▸ Your task: For the records below, give the number of lines where the string "keyHeight" occurs. Include nothing else.

▸ Items listed in a dataset:

>>

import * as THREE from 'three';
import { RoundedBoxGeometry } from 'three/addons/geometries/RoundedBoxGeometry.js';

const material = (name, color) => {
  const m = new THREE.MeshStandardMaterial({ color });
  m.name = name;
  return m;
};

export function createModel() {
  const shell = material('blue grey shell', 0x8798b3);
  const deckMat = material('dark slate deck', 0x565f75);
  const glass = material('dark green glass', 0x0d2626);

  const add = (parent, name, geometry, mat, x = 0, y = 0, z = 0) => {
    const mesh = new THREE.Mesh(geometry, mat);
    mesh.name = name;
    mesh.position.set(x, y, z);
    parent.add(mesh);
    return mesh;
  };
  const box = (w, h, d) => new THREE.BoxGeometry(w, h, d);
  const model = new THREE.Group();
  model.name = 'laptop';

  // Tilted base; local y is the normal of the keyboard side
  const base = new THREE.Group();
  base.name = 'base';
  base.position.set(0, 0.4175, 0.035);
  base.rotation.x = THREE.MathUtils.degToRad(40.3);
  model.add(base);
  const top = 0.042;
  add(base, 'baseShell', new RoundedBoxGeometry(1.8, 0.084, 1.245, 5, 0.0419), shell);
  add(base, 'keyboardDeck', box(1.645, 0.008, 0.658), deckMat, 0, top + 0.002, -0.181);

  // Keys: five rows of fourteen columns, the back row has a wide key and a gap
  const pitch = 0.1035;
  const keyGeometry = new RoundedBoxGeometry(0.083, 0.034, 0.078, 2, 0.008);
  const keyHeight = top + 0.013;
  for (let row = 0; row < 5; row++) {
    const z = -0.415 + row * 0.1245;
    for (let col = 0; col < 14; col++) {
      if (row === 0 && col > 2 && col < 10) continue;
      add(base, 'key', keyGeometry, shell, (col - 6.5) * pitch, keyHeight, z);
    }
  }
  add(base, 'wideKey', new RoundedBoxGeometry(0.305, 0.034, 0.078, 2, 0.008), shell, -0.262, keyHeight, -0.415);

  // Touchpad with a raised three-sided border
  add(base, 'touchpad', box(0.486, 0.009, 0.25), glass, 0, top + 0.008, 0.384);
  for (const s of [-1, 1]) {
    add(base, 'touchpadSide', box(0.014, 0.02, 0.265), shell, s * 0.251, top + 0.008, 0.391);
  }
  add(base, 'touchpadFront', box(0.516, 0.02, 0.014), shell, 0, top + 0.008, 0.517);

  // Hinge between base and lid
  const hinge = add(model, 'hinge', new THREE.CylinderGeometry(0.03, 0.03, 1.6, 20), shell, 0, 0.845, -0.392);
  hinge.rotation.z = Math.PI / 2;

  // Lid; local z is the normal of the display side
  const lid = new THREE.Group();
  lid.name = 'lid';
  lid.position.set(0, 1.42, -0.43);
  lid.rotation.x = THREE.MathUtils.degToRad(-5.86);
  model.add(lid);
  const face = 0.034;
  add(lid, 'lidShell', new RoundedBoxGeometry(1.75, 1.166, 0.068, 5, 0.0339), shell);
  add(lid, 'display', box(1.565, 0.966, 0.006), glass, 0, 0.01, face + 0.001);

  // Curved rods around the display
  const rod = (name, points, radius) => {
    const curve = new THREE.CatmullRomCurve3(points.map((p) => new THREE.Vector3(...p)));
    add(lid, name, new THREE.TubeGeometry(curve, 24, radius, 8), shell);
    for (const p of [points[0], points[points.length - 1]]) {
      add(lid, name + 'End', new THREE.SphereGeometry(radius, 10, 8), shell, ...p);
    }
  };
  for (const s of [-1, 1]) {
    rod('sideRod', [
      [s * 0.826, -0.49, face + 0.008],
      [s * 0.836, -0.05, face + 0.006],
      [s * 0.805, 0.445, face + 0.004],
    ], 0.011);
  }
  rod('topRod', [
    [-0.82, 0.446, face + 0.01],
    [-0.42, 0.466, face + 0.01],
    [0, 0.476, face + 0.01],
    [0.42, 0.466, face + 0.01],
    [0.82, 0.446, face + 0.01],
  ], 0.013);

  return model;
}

<<

▸ Written answer: 3